Unexpected Translations

Gareth Long's interdisciplinary practice explores the nature of various forms of contemporary communication by subjecting the narratives conveyed through material objects, such as video and books, to unexpected and often highly erroneous transliterations. As with the work of the artist's conceptual forebearers, like Pierre Hughye and Pierre Bismuth, the interpolation of one medium with those of another does more than simply expose their respective limits: it draws each into unfamiliar light, under which many of our habituated ways of navigating the world are suddenly put into relief.
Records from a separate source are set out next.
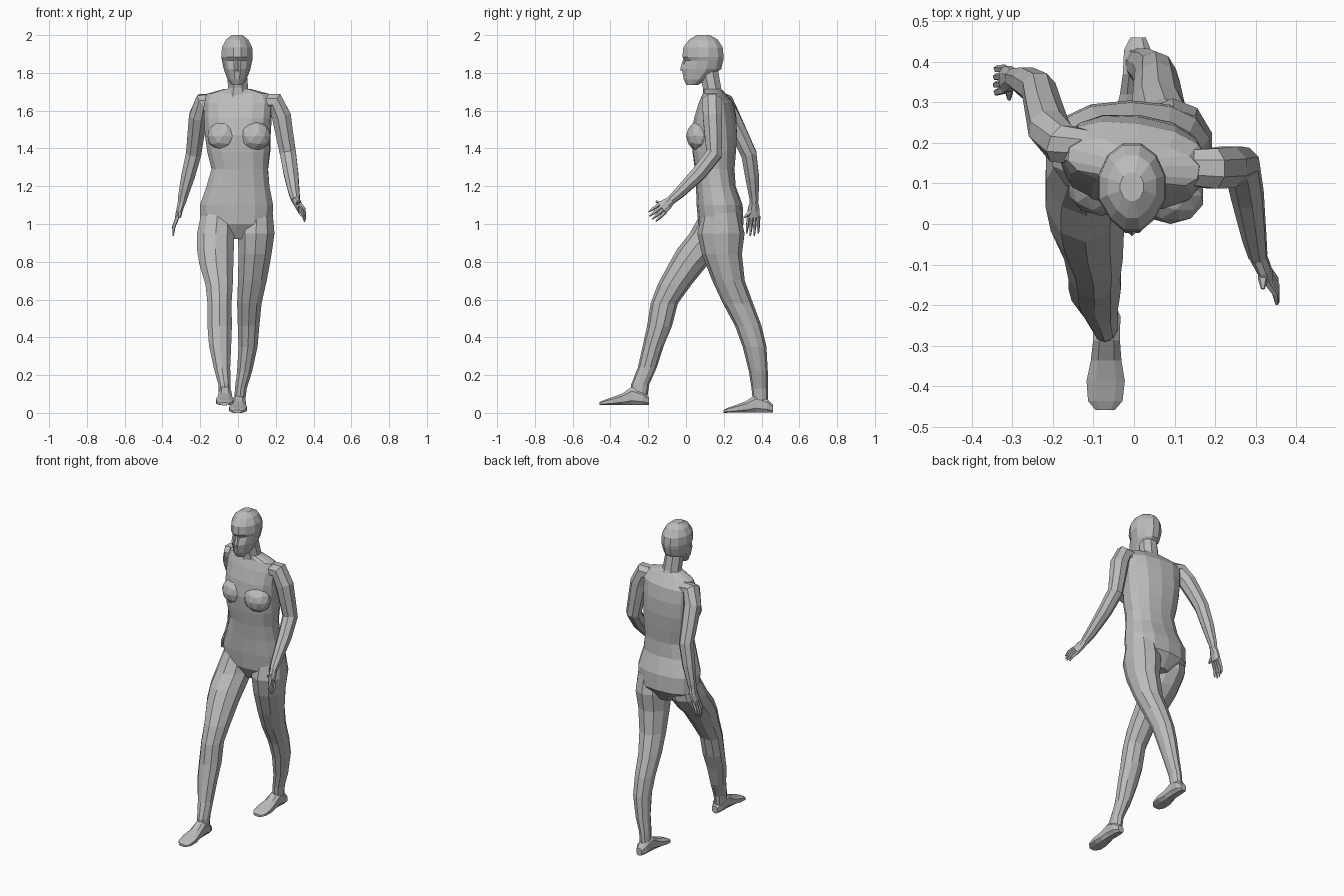
import bpy
import bmesh
from math import sin, cos, pi, radians, copysign
from mathutils import Vector, Matrix

cube = bpy.data.objects.get("Cube")
if cube:
    bpy.data.objects.remove(cube, do_unlink=True)

X, Y, Z = Vector((1, 0, 0)), Vector((0, 1, 0)), Vector((0, 0, 1))

grey = bpy.data.materials.new("plain grey")
grey.use_nodes = True
grey.diffuse_color = (0.5, 0.5, 0.5, 1)
grey.node_tree.nodes["Principled BSDF"].inputs["Base Color"].default_value = (0.5, 0.5, 0.5, 1)


def finish(name, bm):
    """Turn a bmesh into a flat shaded grey object."""
    bmesh.ops.recalc_face_normals(bm, faces=bm.faces)
    mesh = bpy.data.meshes.new(name)
    bm.to_mesh(mesh)
    bm.free()
    mesh.materials.append(grey)
    obj = bpy.data.objects.new(name, mesh)
    bpy.context.collection.objects.link(obj)
    return obj


def rounded(value, power):
    return copysign(abs(value) ** (2 / power), value)


def loft(name, rows, side, depth=None, sides=10, power=2.0, adjust=None):
    """Skin rings given as (x, y, z, half width, half depth).

    Rings lie in the side/depth plane, or across the path if depth is None."""
    bm = bmesh.new()
    centres = [Vector(row[:3]) for row in rows]
    rings = []
    for i, (centre, row) in enumerate(zip(centres, rows)):
        u, v = side, depth
        if depth is None:
            ahead = centres[min(i + 1, len(rows) - 1)] - centres[max(i - 1, 0)]
            ahead.normalize()
            u = (side - ahead * side.dot(ahead)).normalized()
            v = ahead.cross(u)
        ring = []
        for k in range(sides):
            a = 2 * pi * (k + 0.5) / sides
            ring.append(bm.verts.new(centre + u * row[3] * rounded(cos(a), power)
                                     + v * row[4] * rounded(sin(a), power)))
        rings.append(ring)
    for low, high in zip(rings, rings[1:]):
        for k in range(sides):
            m = (k + 1) % sides
            bm.faces.new((low[k], low[m], high[m], high[k]))
    bm.faces.new(rings[0])
    bm.faces.new(rings[-1])
    if adjust:
        for vert in bm.verts:
            adjust(vert.co)
    return finish(name, bm)


def tube(name, rows, side, sides=8):
    """Round limb along a path of (x, y, z, radius)."""
    return loft(name, [(*row, row[3]) for row in rows], side, sides=sides)


# Torso, with the shoulders turned against the hips
def twist(co):
    turn = max(0, min(1, (co.z - 1.2) / 0.35)) * radians(-8)
    pivot = Vector((0, 0.16, 0))
    co.xyz = Matrix.Rotation(turn, 3, "Z") @ (co - pivot) + pivot


loft("torso", [
    (-.01, .18, .92, .06, .07),
    (-.01, .185, 1, .195, .12),
    (-.008, .178, 1.1, .198, .122),
    (0, .158, 1.2, .17, .105),
    (.01, .152, 1.29, .152, .105),
    (.005, .15, 1.38, .168, .115),
    (0, .15, 1.47, .175, .12),
    (0, .155, 1.56, .18, .11),
    (0, .16, 1.64, .185, .088),
    (0, .15, 1.69, .165, .055),
    (0, .14, 1.715, .07, .045),
], X, Y, sides=14, power=2.4, adjust=twist)

# Bust
for label, bust_x, bust_y in (("left", .09, .07), ("right", -.08, .09)):
    bm = bmesh.new()
    bmesh.ops.create_icosphere(bm, subdivisions=2, radius=1)
    bmesh.ops.scale(bm, vec=(.085, .07, .08), verts=bm.verts)
    bmesh.ops.translate(bm, vec=(bust_x, bust_y, 1.465), verts=bm.verts)
    finish(label + "_bust", bm)

# Neck
loft("neck", [
    (0, .15, 1.66, .08, .062),
    (0, .138, 1.72, .058, .052),
    (-.005, .12, 1.81, .055, .055),
], X, Y, sides=8)


# Head, narrowed towards the face and dented at the eyes
def shape_face(co):
    if co.y < .06:
        co.x *= .88
    if co.y < .03 and abs(co.z - 1.865) < .01:
        co.y += .018


loft("head", [
    (-.005, .032, 1.735, .032, .03),
    (-.005, .052, 1.765, .052, .066),
    (-.005, .082, 1.82, .073, .108),
    (-.005, .088, 1.865, .083, .113),
    (-.005, .09, 1.885, .086, .113),
    (-.005, .09, 1.935, .083, .108),
    (-.005, .092, 1.975, .062, .08),
    (-.005, .092, 2, .03, .036),
], X, Y, sides=12, adjust=shape_face)

loft("nose", [
    (-.005, -.005, 1.81, .016, .025),
    (-.005, -.006, 1.825, .015, .024),
    (-.005, .002, 1.88, .008, .015),
], X, Y, sides=6)

# Legs, the right one stepping forward
loft("right_leg", [
    (-.108, .18, 1.06, .09, .1),
    (-.118, .145, .95, .104, .125),
    (-.12, .08, .87, .103, .125),
    (-.115, .015, .79, .095, .105),
    (-.1, -.06, .68, .076, .09),
    (-.098, -.115, .58, .067, .072),
    (-.097, -.14, .46, .068, .066),
    (-.095, -.172, .36, .062, .056),
    (-.085, -.205, .24, .046, .05),
    (-.072, -.243, .15, .034, .048),
    (-.07, -.25, .08, .032, .045),
], X, Y)

loft("left_leg", [
    (.098, .185, 1.06, .09, .1),
    (.096, .185, .95, .102, .125),
    (.09, .19, .84, .092, .106),
    (.076, .225, .7, .08, .086),
    (.06, .275, .58, .068, .08),
    (.056, .33, .46, .06, .07),
    (.053, .363, .35, .053, .063),
    (.035, .383, .22, .042, .05),
    (.015, .39, .13, .033, .043),
    (.008, .395, .05, .03, .04),
], X, Y)


# Feet, swept from heel to toe as (distance, half width, height)
def foot(name, x, heel_y, floor, toe_out):
    shape = ((0, .02, .045), (.03, .035, .075), (.09, .035, .1),
             (.14, .04, .065), (.19, .05, .045), (.24, .045, .027), (.262, .025, .016))
    rows = [(x + toe_out * far, heel_y - far, floor + tall / 2, wide, tall / 2)
            for far, wide, tall in shape]
    loft(name, rows, X, Z, sides=8, power=2.8)


foot("right_foot", -.066, -.197, .04, -.02)
foot("left_foot", .01, .46, 0, -.05)

# Arms, swinging opposite to the legs
tube("left_arm", [
    (.12, .14, 1.645, .045),
    (.195, .137, 1.648, .054),
    (.23, .14, 1.57, .055),
    (.247, .145, 1.47, .05),
    (.265, .148, 1.37, .046),
    (.28, .07, 1.27, .042),
    (.297, -.035, 1.165, .031),
    (.306, -.08, 1.125, .024),
], -Y)

tube("right_arm", [
    (-.12, .19, 1.645, .045),
    (-.18, .198, 1.648, .052),
    (-.21, .235, 1.57, .053),
    (-.223, .285, 1.47, .048),
    (-.235, .333, 1.37, .044),
    (-.265, .35, 1.25, .039),
    (-.293, .36, 1.14, .027),
    (-.298, .36, 1.11, .023),
], -Y)


# Hands: a flat palm, four fingers fanned across it and a thumb
def hand(label, wrist, knuckle, tip, across):
    wrist, knuckle, tip = Vector(wrist), Vector(knuckle), Vector(tip)
    across = Vector(across).normalized()
    middle = wrist.lerp(knuckle, .5)
    loft(label + "_palm", [(*wrist, .024, .022), (*middle, .034, .019),
                           (*knuckle, .036, .015)], across, sides=8)
    for i in range(4):
        fan = i - 1.5
        base = wrist.lerp(knuckle, .9) + across * fan * .017
        end = tip + across * fan * .021 - (tip - knuckle) * abs(fan) * .12
        joint = base.lerp(end, .55) + X * copysign(.008, tip.x)
        tube(f"{label}_finger_{i + 1}", [(*base, .011), (*joint, .009), (*end, .004)],
             across, sides=5)
    thumb_end = knuckle + across * .05 - X * copysign(.012, tip.x)
    tube(label + "_thumb", [(*middle, .014), (*middle.lerp(thumb_end, .6), .012),
                            (*thumb_end, .005)], across, sides=5)


hand("left", (.306, -.08, 1.125), (.33, -.13, 1.08), (.357, -.19, 1.03), (0, -.6, .8))
hand("right", (-.298, .36, 1.115), (-.32, .357, 1.035), (-.345, .35, .93), (0, -1, 0))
With Don Quixote (2006), Long ran the George Guidall-narrated audiobook version of Cervantes' novel through speech recognition software, in attempt to faithfully reproduce the original text. Yet even while the artist exactingly trained the software to respond to the accent and intonation of Guidall's voice, errors arose - especially considering that Guidall often assumes different voices for the characters of the story. Long bound the resulting text in the novel's actual softcover, as if in faithful reproduction to the original: a most appropriate homage to Quixote's confusion of fiction and fact. It's hard to dazzle us (2006) is the artist's latest exploration of lenticular printing, a process in which up to thirty video frames can be embedded in a single, printed image. A viewer can see a given print's full succession of images only by moving around it - terms of engagement strangely appropriate for Long's depiction of the 1986 explosion of Challenger Flight 51 L. By taking an event that many remember on highly personal terms and enabling a viewer's mobile participation - and, on a more unsettling level, ability to play forward or play back the sequence, through their movement - Long pinpoints the intersection of subjective and collective memory, and the continual need to evaluate the ways we remember. - Tyler Coburn

Image: Gareth Long, It's hard to dazzle us, 2006